When parents get divorced, their children will be affected; there’s no question about it. However, in most cases, parents ultimately decide that getting a divorce is the best decision not only for themselves but their children as well. If you and your spouse decide that the home environment is too toxic to remain together, telling your children will not be easy – nor should it be. But there are things you can do together to make sure the process goes as smoothly as possible. Here are several things to keep in mind:
Tell the Truth about What Will Happen Next: Before you decide to tell your children, it’s important to have a discussion about what happens next in the transition. Your children will have anxieties so setting realistic expectations and following through on those expectations is very important in keeping them calm. The goal is to present a unified front where promises aren’t made that can be broken.
Don’t Play the Blame Game or Offer Sensitive Details: Your children will want to know why you are getting a divorce. First and foremost, it’s important to reassure them that it’s not their fault. At the same time, though, you shouldn’t assign blame to one person as this could cause your children to choose sides. Instead, you should only offer relevant information on things you feel your children need to know and avoid any badmouthing or overburdening them with too many details.

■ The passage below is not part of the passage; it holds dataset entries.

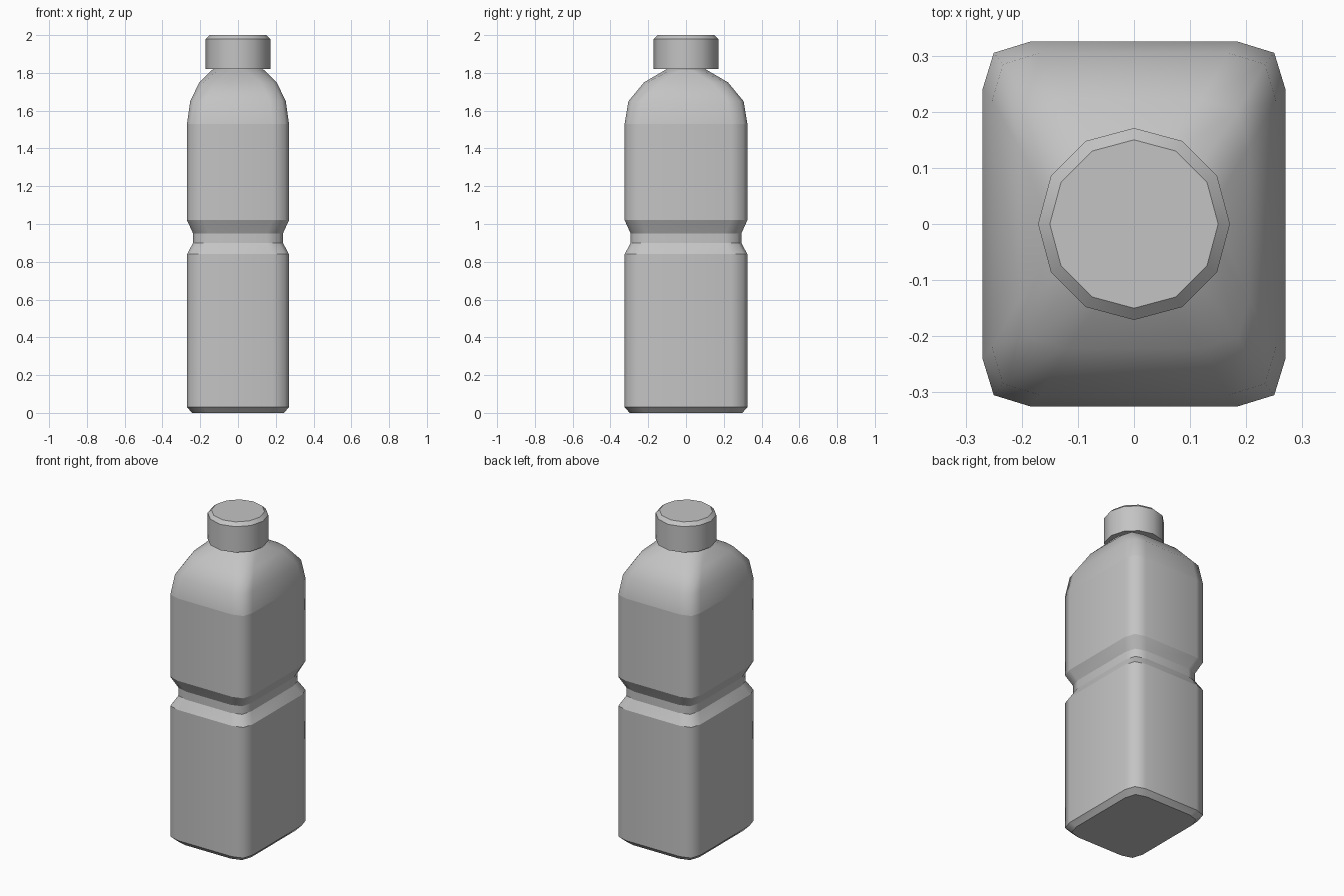
import bpy
import bmesh
from math import cos, sin, radians

cube = bpy.data.objects.get("Cube")
if cube:
    bpy.data.objects.remove(cube, do_unlink=True)

GREY = (0.55, 0.55, 0.55, 1.0)
grey = bpy.data.materials.new("plain grey")
grey.use_nodes = True
grey.diffuse_color = GREY
grey.node_tree.nodes["Principled BSDF"].inputs["Base Color"].default_value = GREY


def rounded_rect(hx, hy, z):
    """Twelve-sided ring: a rectangle with two-step rounded corners."""
    a, b = 0.085, 0.02
    corner = [(hx, hy - a), (hx - b, hy - b), (hx - a, hy)]
    pts = corner + [(-x, y) for x, y in reversed(corner)]
    pts += [(-x, -y) for x, y in pts]
    return [(x, y, z) for x, y in pts]


def oval(rx, ry, z, turn=15):
    """Twelve-sided round ring."""
    angles = [radians(turn + 30 * i) for i in range(12)]
    return [(rx * cos(t), ry * sin(t), z) for t in angles]


def loft(name, rings):
    """Skin (ring, is_sharp) pairs into a closed, smooth-shaded solid."""
    bm = bmesh.new()
    loops = [[bm.verts.new(p) for p in ring] for ring, _ in rings]
    for low, high in zip(loops, loops[1:]):
        for i in range(12):
            j = (i + 1) % 12
            bm.faces.new((low[i], low[j], high[j], high[i])).smooth = True
    bm.faces.new(loops[0][::-1])
    bm.faces.new(loops[-1])
    for loop, (_, sharp) in zip(loops, rings):
        if sharp:
            for i in range(12):
                bm.edges.get((loop[i], loop[(i + 1) % 12])).smooth = False
    mesh = bpy.data.meshes.new(name)
    bm.to_mesh(mesh)
    bm.free()
    mesh.materials.append(grey)
    obj = bpy.data.objects.new(name, mesh)
    bpy.context.collection.objects.link(obj)
    return obj


# Bottle: base chamfer, straight walls, waist groove, shoulder and hidden neck
walls = [(0.243, 0.298, 0), (0.27, 0.325, 0.03), (0.27, 0.325, 0.84),
         (0.238, 0.293, 0.90), (0.238, 0.293, 0.95), (0.27, 0.325, 1.02),
         (0.27, 0.325, 1.53)]
bottle = [(rounded_rect(*w), True) for w in walls]
bottle += [(rounded_rect(0.253, 0.305, 1.65), False),
           (rounded_rect(0.205, 0.222, 1.75), False),
           (oval(0.145, 0.115, 1.815), True),
           (oval(0.12, 0.10, 1.825), True),
           (oval(0.12, 0.10, 1.9), True)]
loft("bottle_body", bottle)

# Screw cap with a bevelled top rim
cap = [(0.171, 1.82), (0.171, 1.98), (0.15, 2.0)]
loft("cap", [(oval(r, r, z, 0), True) for r, z in cap])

Ask for Help: It’s not a sign of weakness if you decide to ask for help. Benny Rogosnitzky co-founded Frum Divorce, for example, to help frum families in their time of need. Benny Rogosnitzky knows divorce can be extremely difficult for everyone involved, and Frum Divorce offers a variety of programs for children in particular. This is just one organization that can provide help. You can also seek assistance from family and friends, a rabbi or another religious figure, or a professional mental clinician who specializes in family issues.